What this task involves ::
In the data below, find the line that contains "-.05), (.27, -.12)]" and the line that contains "r = (abs((u". Copy both, plus every line between them, exactly.

Material to process Start Marker

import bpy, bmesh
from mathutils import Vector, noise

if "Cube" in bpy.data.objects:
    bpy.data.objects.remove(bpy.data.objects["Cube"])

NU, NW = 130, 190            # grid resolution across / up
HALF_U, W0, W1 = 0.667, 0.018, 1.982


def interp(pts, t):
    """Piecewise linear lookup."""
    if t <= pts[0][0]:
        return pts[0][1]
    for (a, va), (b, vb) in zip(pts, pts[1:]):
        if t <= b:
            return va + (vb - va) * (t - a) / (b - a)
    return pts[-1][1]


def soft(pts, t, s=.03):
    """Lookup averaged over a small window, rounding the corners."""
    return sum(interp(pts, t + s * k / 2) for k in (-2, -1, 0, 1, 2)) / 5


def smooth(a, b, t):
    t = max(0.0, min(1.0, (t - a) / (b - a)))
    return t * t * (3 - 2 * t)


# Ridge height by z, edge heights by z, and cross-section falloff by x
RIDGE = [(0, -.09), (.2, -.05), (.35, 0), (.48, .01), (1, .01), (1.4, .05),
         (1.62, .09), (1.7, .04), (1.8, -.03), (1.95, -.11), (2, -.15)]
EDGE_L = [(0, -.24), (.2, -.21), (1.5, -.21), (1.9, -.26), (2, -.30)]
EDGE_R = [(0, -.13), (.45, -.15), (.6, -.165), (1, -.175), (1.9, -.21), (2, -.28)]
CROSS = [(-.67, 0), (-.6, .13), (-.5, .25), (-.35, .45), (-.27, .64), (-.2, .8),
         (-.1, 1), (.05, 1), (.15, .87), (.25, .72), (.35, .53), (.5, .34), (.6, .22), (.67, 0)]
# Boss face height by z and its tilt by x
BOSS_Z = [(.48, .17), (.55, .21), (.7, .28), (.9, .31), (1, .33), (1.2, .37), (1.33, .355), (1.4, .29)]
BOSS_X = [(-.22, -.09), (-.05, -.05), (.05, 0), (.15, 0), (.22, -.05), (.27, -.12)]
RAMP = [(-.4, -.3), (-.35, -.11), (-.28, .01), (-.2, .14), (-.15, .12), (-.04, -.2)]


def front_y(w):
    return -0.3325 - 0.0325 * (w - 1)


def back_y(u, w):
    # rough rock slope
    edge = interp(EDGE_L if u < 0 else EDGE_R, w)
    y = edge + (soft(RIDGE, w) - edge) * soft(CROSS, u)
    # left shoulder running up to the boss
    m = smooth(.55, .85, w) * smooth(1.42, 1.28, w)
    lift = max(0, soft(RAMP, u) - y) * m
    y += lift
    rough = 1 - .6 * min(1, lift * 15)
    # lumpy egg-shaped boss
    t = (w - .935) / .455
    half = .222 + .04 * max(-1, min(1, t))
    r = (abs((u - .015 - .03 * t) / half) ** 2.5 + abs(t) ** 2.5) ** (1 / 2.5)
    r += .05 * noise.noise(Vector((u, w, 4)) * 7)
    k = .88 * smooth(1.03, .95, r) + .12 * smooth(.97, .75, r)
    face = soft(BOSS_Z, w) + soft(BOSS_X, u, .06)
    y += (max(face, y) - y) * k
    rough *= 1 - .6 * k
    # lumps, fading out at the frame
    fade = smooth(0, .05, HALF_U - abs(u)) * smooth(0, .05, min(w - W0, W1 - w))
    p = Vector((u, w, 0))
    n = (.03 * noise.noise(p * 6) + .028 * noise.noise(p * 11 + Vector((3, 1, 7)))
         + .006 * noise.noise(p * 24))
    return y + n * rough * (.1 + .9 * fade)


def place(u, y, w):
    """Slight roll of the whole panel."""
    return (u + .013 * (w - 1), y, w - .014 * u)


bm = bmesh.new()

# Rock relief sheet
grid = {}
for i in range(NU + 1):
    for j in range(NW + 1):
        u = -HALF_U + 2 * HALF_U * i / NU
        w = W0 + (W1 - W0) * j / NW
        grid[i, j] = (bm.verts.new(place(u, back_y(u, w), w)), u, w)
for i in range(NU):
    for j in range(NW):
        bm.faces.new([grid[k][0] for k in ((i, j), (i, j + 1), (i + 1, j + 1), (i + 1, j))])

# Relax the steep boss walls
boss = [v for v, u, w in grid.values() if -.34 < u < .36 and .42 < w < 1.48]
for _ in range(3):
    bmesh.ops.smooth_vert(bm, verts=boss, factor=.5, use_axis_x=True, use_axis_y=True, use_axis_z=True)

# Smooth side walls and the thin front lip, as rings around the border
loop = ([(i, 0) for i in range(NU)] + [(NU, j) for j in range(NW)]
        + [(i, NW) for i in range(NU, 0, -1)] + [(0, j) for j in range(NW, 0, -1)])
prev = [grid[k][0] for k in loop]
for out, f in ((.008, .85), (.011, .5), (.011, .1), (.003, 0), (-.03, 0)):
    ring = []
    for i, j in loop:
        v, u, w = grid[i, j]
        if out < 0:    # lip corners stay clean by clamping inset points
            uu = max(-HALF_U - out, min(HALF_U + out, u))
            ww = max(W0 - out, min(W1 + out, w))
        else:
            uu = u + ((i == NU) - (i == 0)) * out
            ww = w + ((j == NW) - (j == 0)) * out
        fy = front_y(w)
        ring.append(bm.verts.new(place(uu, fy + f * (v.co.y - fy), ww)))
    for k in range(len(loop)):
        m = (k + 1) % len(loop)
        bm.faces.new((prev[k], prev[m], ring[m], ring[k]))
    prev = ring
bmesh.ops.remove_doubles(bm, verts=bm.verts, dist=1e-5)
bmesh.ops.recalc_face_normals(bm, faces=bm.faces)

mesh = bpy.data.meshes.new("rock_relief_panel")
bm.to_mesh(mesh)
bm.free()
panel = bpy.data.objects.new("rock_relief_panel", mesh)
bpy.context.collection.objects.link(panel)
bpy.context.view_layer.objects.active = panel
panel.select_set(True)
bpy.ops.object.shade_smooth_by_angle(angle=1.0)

Material to process End Marker

Output ::
BOSS_X = [(-.22, -.09), (-.05, -.05), (.05, 0), (.15, 0), (.22, -.05), (.27, -.12)]
RAMP = [(-.4, -.3), (-.35, -.11), (-.28, .01), (-.2, .14), (-.15, .12), (-.04, -.2)]


def front_y(w):
    return -0.3325 - 0.0325 * (w - 1)


def back_y(u, w):
    # rough rock slope
    edge = interp(EDGE_L if u < 0 else EDGE_R, w)
    y = edge + (soft(RIDGE, w) - edge) * soft(CROSS, u)
    # left shoulder running up to the boss
    m = smooth(.55, .85, w) * smooth(1.42, 1.28, w)
    lift = max(0, soft(RAMP, u) - y) * m
    y += lift
    rough = 1 - .6 * min(1, lift * 15)
    # lumpy egg-shaped boss
    t = (w - .935) / .455
    half = .222 + .04 * max(-1, min(1, t))
    r = (abs((u - .015 - .03 * t) / half) ** 2.5 + abs(t) ** 2.5) ** (1 / 2.5)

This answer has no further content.